It’s been a really great experience! I’ve had so much fun, learned a ton, and I enjoy all of the collaborations I’ve had. It’s always great to work with and learn from other artists, like Byron Chambers (Bruno Mars), Michael Norfleet (Janet Jackson), Gorden Cambell (Beyoncé) and so on. We all clicked very well. In terms of specific memorable collaborations, off the top of my head I’d say my work with Byron Chambers, aka “Mr. Talkbox”. It was fun working with him. I was producing a song for Shaohua Ding, a well-known Chinese R&B jazz singer, and knew that I wanted the song to have an old-school sound like Bruno Mars’ “24K Magic”. I got in touch with Mr. Talkbox about it, and after he accepted, we were creatively in-sync through the whole project. At one point, I felt like giving him some Chinese words to try, and before I’d even asked him, he suggested the same thing! I started to wonder if he could read my mind, haha! I taught him a few Chinese words, and he nailed them like he always does, so we used them in the song. It worked out perfectly!

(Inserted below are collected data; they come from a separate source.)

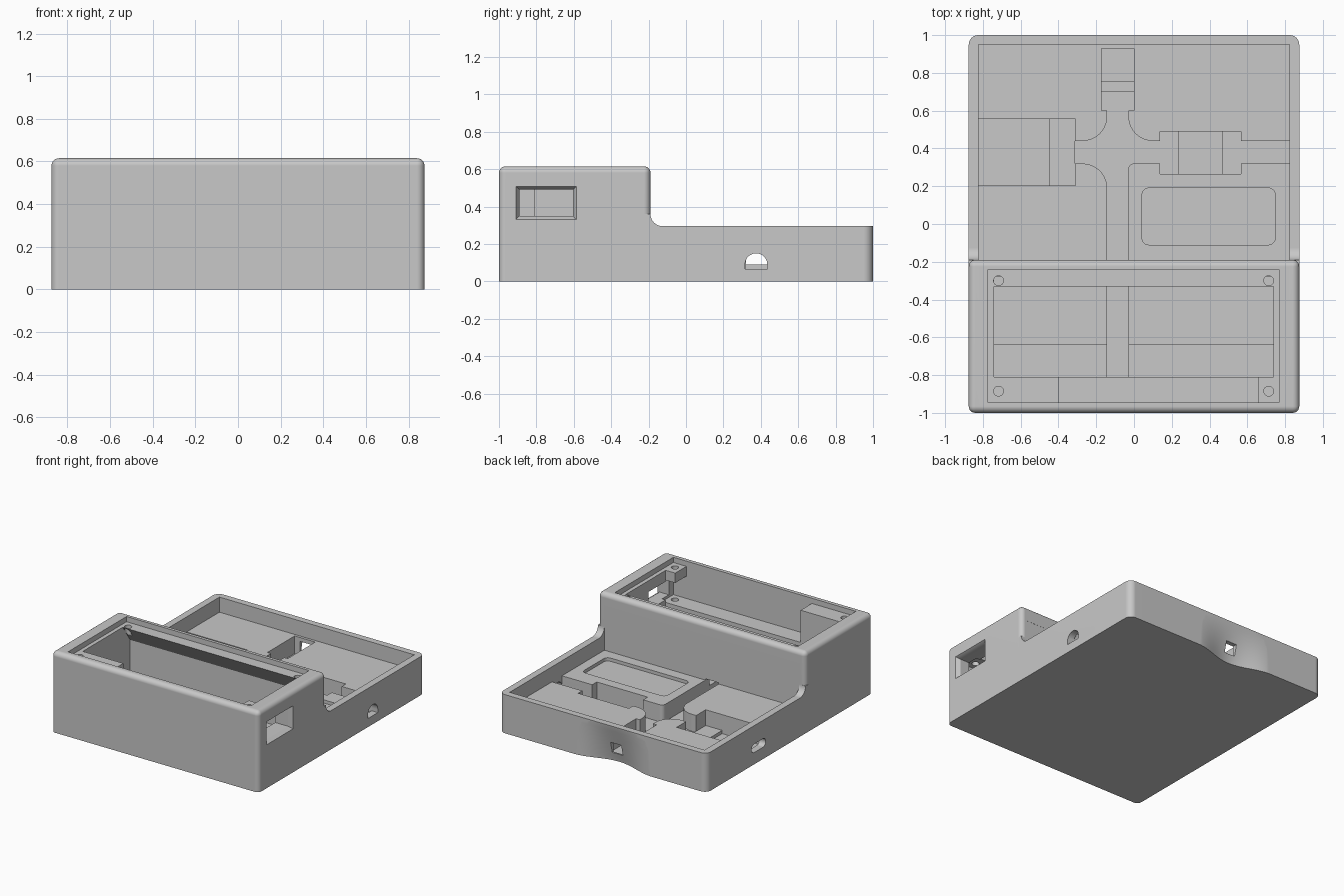
import bpy, bmesh, math
from mathutils import Vector

cube = bpy.data.objects.get("Cube")
if cube:
    bpy.data.objects.remove(cube, do_unlink=True)

GREY = (0.58, 0.58, 0.58, 1)
grey = bpy.data.materials.new("plain_grey")
grey.use_nodes = True
grey.diffuse_color = GREY
grey.node_tree.nodes["Principled BSDF"].inputs["Base Color"].default_value = GREY


def make(name, bm):
    bmesh.ops.recalc_face_normals(bm, faces=bm.faces)
    mesh = bpy.data.meshes.new(name)
    bm.to_mesh(mesh)
    bm.free()
    mesh.materials.append(grey)
    ob = bpy.data.objects.new(name, mesh)
    bpy.context.collection.objects.link(ob)
    return ob


def prism(points, axis, lo, hi):
    """Extrude a 2D outline along an axis: x uses (y, z), z uses (x, y)."""
    bm = bmesh.new()
    place = (lambda a, b: (lo, a, b)) if axis == "x" else (lambda a, b: (a, b, lo))
    face = bm.faces.new([bm.verts.new(place(a, b)) for a, b in points])
    step = Vector((hi - lo, 0, 0)) if axis == "x" else Vector((0, 0, hi - lo))
    ext = bmesh.ops.extrude_face_region(bm, geom=[face])
    bmesh.ops.translate(bm, vec=step, verts=[v for v in ext["geom"] if isinstance(v, bmesh.types.BMVert)])
    return bm


def arc(cx, cy, r, start, end, n=10):
    angles = [math.radians(start + (end - start) * i / n) for i in range(n + 1)]
    return [(cx + r * math.cos(a), cy + r * math.sin(a)) for a in angles]


def rounded(x0, x1, y0, y1, r):
    return (arc(x1 - r, y1 - r, r, 0, 90) + arc(x0 + r, y1 - r, r, 90, 180)
            + arc(x0 + r, y0 + r, r, 180, 270) + arc(x1 - r, y0 + r, r, 270, 360))


def rect(x0, x1, y0, y1):
    return [(x0, y0), (x1, y0), (x1, y1), (x0, y1)]


def combine(bm, operation="DIFFERENCE"):
    tool = make("tool", bm)
    tool.hide_render = True
    mod = body.modifiers.new("combine", "BOOLEAN")
    mod.operation, mod.solver, mod.object = operation, "EXACT", tool
    bpy.context.view_layer.objects.active = body
    bpy.ops.object.modifier_apply(modifier=mod.name)
    bpy.data.objects.remove(tool, do_unlink=True)


def cut_box(x0, x1, y0, y1, z0, z1):
    combine(prism(rect(x0, x1, y0, y1), "z", z0, z1))


def bevel(bm, test, size, segments=6):
    edges = [e for e in bm.edges
             if test((e.verts[0].co + e.verts[1].co) / 2, e.verts[0].co - e.verts[1].co)]
    bmesh.ops.bevel(bm, geom=edges, offset=size, segments=segments, profile=0.5, affect="EDGES")


# Tall front housing with rounded corners and top rim
STEP, LOW, TOP, HALF = -0.19, 0.295, 0.615, 0.875
bm = prism(rect(-HALF, HALF, -1, STEP), "z", 0, TOP)
bevel(bm, lambda m, d: abs(d.z) > 0.2 or m.z > TOP - 0.001, 0.035)
body = make("case_body", bm)

# Low rear tray body, sweeping up to the housing with a concave fillet
FILLET = 0.065
outline = ([(-0.4, 0), (1, 0), (1, LOW)] + arc(STEP + FILLET, LOW + FILLET, FILLET, 270, 180)
           + [(-0.225, LOW + FILLET), (-0.25, LOW), (-0.4, LOW)])
bm = prism(outline, "x", -HALF, HALF)
bevel(bm, lambda m, d: abs(d.z) > 0.2 and m.y > 0.99, 0.05)
combine(bm, "UNION")

# Scooped recess in the back face, deepest at the bottom and fading to the rim
bm = bmesh.new()
bmesh.ops.create_grid(bm, x_segments=28, y_segments=12, size=1)
for v in bm.verts:
    u, z = v.co.x, -0.02 + 0.165 * (v.co.y + 1)
    fall = max(0, 1 - max(z, 0) / LOW)
    v.co = (-0.085 + 0.34 * u, 1.001 - 0.075 * fall * math.cos(u * math.pi / 2) ** 2, z)
ext = bmesh.ops.extrude_face_region(bm, geom=bm.faces[:])
for v in ext["geom"]:
    if isinstance(v, bmesh.types.BMVert):
        v.co.y = 1.2
combine(bm)

# Rear tray cavity and shallow rounded recess in its raised floor
DECK = 0.18
cut_box(-0.822, 0.822, STEP - 0.001, 0.95, DECK, 0.5)
combine(prism(rounded(0.043, 0.747, -0.11, 0.19, 0.035), "z", DECK - 0.025, 0.25))

# Cable channels meeting at a junction with rounded corners
channel = (
    [(-0.312, 0.32)] + arc(-0.272, 0.19, 0.13, 90, 0)
    + [(-0.142, -0.809), (-0.03, -0.809)] + arc(0, 0.29, 0.03, 180, 90)
    + [(0.822, 0.32), (0.822, 0.44)] + arc(0.1, 0.57, 0.13, 270, 180)
    + [(-0.03, 0.62), (-0.142, 0.62)] + arc(-0.272, 0.57, 0.13, 0, -90)
    + [(-0.312, 0.44)])
combine(prism(channel, "z", 0.05, DECK + 0.01))

# Component pockets: x range, y range, floor height
pockets = [
    (-0.822, -0.449, 0.205, 0.555, 0.035), (-0.45, -0.31, 0.205, 0.555, 0.06),
    (0.138, 0.567, 0.265, 0.49, 0.05), (0.235, 0.465, 0.265, 0.49, 0.03),
    (-0.173, 0, 0.60, 0.701, 0.05), (-0.173, 0, 0.70, 0.756, 0.065),
    (-0.173, 0, 0.755, 0.93, 0.045),
]
for x0, x1, y0, y1, floor in pockets:
    cut_box(x0, x1, y0, y1, floor, DECK + 0.02)

# Openings through the low walls
cut_box(-0.13, -0.04, 0.9, 1.1, 0.065, 0.15)
combine(prism([(0.315, 0.065), (0.435, 0.065)] + arc(0.375, 0.09, 0.06, 0, 180), "x", 0.8, 0.95))
combine(prism(rounded(0.29, 0.46, 0.09, 0.155, 0.032), "x", -0.95, -0.8))

# Lid recess and main compartment with a sloping rear overhang
cut_box(-0.772, 0.768, -0.945, -0.24, 0.575, 0.7)
compartment = [(-0.81, 0.10), (-0.64, 0.10), (-0.64, 0.12), (-0.24, 0.12),
               (-0.24, 0.445), (-0.33, 0.575), (-0.33, 0.6), (-0.81, 0.6)]
combine(prism(compartment, "x", -0.742, 0.738))

# Front shelf, running beneath the corner screw post
cut_box(-0.4, 0.658, -0.945, -0.809, 0.33, 0.6)
cut_box(0.6, 0.768, -0.945, -0.809, 0.33, 0.5)

# Side window with a flared frame
cut_box(0.70, 0.95, -0.89, -0.605, 0.35, 0.49)
bm = prism(rect(-0.91, -0.585, 0.33, 0.508), "x", 0.845, 0.877)
for v in bm.verts:
    if v.co.x < 0.86:
        v.co.y = -0.89 if v.co.y < -0.7 else -0.605
        v.co.z = 0.35 if v.co.z < 0.4 else 0.49
combine(bm)

# Lid screw holes
for x in (-0.717, 0.713):
    for y in (-0.885, -0.30):
        depth = 0.25 if x > 0 and y < -0.5 else 0.5
        combine(prism(arc(x, y, 0.026, 0, 345, 23), "z", depth, 0.62))

# Smooth the rounded edges, keep the machined ones crisp
bpy.ops.object.select_all(action="DESELECT")
body.select_set(True)
bpy.context.view_layer.objects.active = body
bpy.ops.object.shade_smooth_by_angle(angle=math.radians(30))
weighted = body.modifiers.new("flat_face_normals", "WEIGHTED_NORMAL")
weighted.keep_sharp = True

What current projects of yours can we look forward to?
Recently I’ve been working on some compositions for an upcoming Chinese TV series, which will be played on China Central Television (CCTV). I’m also producing an album for a famous R&B/soul/jazz singer, Tia Ray. Additionally, I’m looking to collaborate with more artists like I did for Shaohua Ding’s recently released album. Lastly, I’ve got some upcoming projects with film directors from China and the U.S.A. It’s a very busy and exciting year for sure!
by Giorgio Chang